According to SleepScore, people lose an average of 15 1/2 hours of sleep (about 10 minutes each night) during summer months due to the “summer sleep slump.” Addressing this challenge, Natrol, a leading sleep, mood and stress supplement brand, along with behavioral sleep specialist Shelby Harris, intend to help people gain control over their sleep and mood to be more present each day.
“Sleep is supposed to help you live your day to the fullest,” Harris said. “There are smart behavioral shifts you can make to maximize your sleep routine this fall, and sometimes that can include melatonin supplements. I always say, ‘If you are taking a sleep aid that makes you sleepy throughout the day, what is the point of taking it?’”
Harris recommends these easy tips to improve your sleep routine.
Consider Sleep Cycle Changes
Before trying to reset routines, consider the changes you’re hoping to make. Track the sleep you’re getting now and pay attention to factors that may hinder your current sleep cycle, from struggling to fall asleep to tossing and turning during the night, then think about the ways you might be able to improve those hindrances.
Make Adjustments Gradually
Remember, changes don’t happen overnight. For many people, the solution is as simple as going to bed earlier. Rather than trying to make up that extra 30 minutes immediately, it’s often helpful to slowly adjust routines. Try starting your bedtime ritual 5 minutes earlier each night to work toward your goal.
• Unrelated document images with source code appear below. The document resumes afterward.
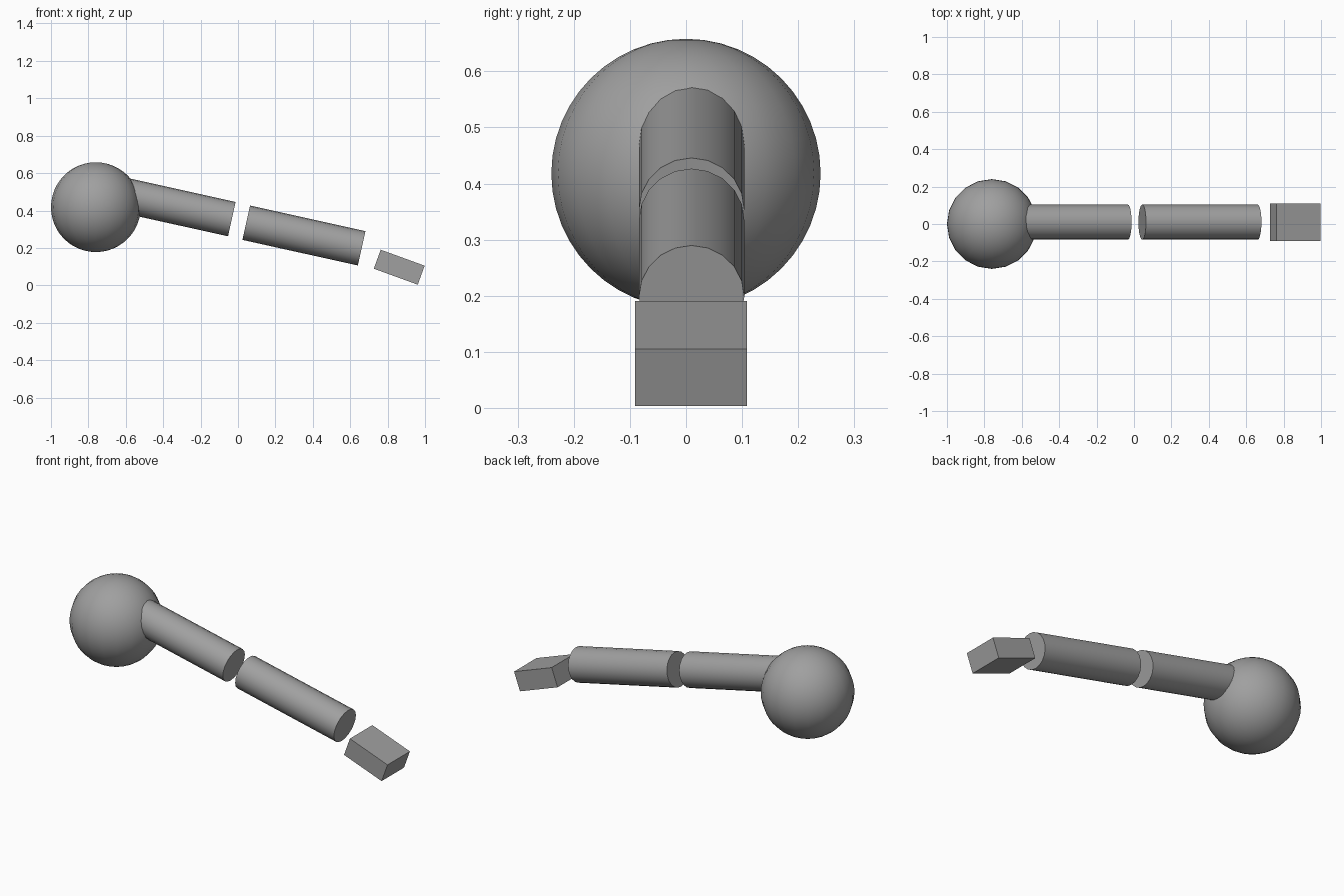
import bpy
import math

cube = bpy.data.objects.get("Cube")
if cube:
    bpy.data.objects.remove(cube, do_unlink=True)

grey = bpy.data.materials.new("mid grey")
grey.use_nodes = True
colour = (0.35, 0.35, 0.35, 1)
grey.diffuse_color = colour
grey.node_tree.nodes["Principled BSDF"].inputs["Base Color"].default_value = colour


def finish(name, smooth=True):
    obj = bpy.context.object
    obj.name = name
    obj.data.materials.append(grey)
    if smooth:
        bpy.ops.object.shade_smooth_by_angle(angle=math.radians(30))
    return obj


def limb(name, start, end, radius=0.094, y=0.01):
    """Round limb segment between two (x, z) points."""
    dx, dz = end[0] - start[0], end[1] - start[1]
    bpy.ops.mesh.primitive_cylinder_add(
        vertices=20, radius=radius, depth=math.hypot(dx, dz),
        location=((start[0] + end[0]) / 2, y, (start[1] + end[1]) / 2),
        rotation=(0, math.atan2(dx, dz), 0))
    return finish(name)


# Shoulder ball
bpy.ops.mesh.primitive_uv_sphere_add(
    segments=20, ring_count=24, radius=0.24, location=(-0.76, 0, 0.418))
finish("shoulder_ball")

# Two equal arm segments, the first sunk into the ball
limb("upper_arm", (-0.65, 0.491), (-0.033, 0.354))
limb("forearm", (0.044, 0.335), (0.661, 0.198))

# Block hand, tilted further down than the arm
bpy.ops.mesh.primitive_cube_add(
    size=1, location=(0.862, 0.009, 0.097), rotation=(0, math.radians(20), 0))
bpy.context.object.scale = (0.25, 0.2, 0.108)
bpy.ops.object.transform_apply(location=False, rotation=False, scale=True)
finish("hand", smooth=False)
Set Aside Time to Unwind
Despite the hectic nature of fall schedules, it’s important to prioritize time to unwind before bed. Whether it’s reading a book, meditating or finding another slow-paced activity you enjoy, a calming, screenless way to slow your mind may help you fall asleep quicker.
Be Thoughtful About Light Exposure
It may seem obvious, but too much light exposure (indoor and out) at night can cause sleep issues. Be mindful of your own comfort by ensuring TVs and computers are powered down, smartphones are set aside, outdoor lights are off and curtains are drawn. Keeping the room dark can make a big difference when trying to fall and stay asleep throughout the night.
Turn to a Drug-Free Sleep Aid Supplement
If you follow consistently good bedtime habits but still have trouble falling asleep, try a low-milligram melatonin supplement, like those from Natrol, which are designed to help people sleep better so they can feel well-rested and ready to take on the day.†
“Melatonin is not a one-stop solution to help get your sleep back on track,” Harris said. “If you are taking melatonin, finding a brand with USP Verified options, like Natrol’s 5MG Fast Dissolve Tablets, for example, is extremely important.”
Prioritize Your Wake-Up Routine
That snooze button might be tempting, but those extra few minutes of sleep may do more harm than good. Ensure you wake up feeling refreshed by sticking to a consistent sleep cycle. Whether it’s a morning stretch or simply forcing your feet to hit the floor, prioritizing movement and exposure to light can help kickstart the day.
Find more ways to help get your sleep back on track by visiting Natrol.com.
†These statements have not been evaluated by the Food and Drug Administration. These products are not intended to diagnose, treat, cure or prevent any disease.
NEWS10 months ago
2 hurt, 1 jailed after shooting incident north of Nocona
NEWS5 months ago
SO investigating possible murder/suicide
NEWS9 months ago
Wreck takes the life of BHS teen, 16
NEWS5 months ago
Sheriff’s office called out to infant’s death
NEWS2 months ago
Murder unsolved – 1 year later Tia Hutson’s family angry, frustrated with no arrest
NEWS8 months ago
Bowie Police face three-hour standoff after possible domestic fight
NEWS10 months ago
Driver stopped by a man running into the street, robbed at knifepoint
NEWS6 months ago
UTV driver killed in crash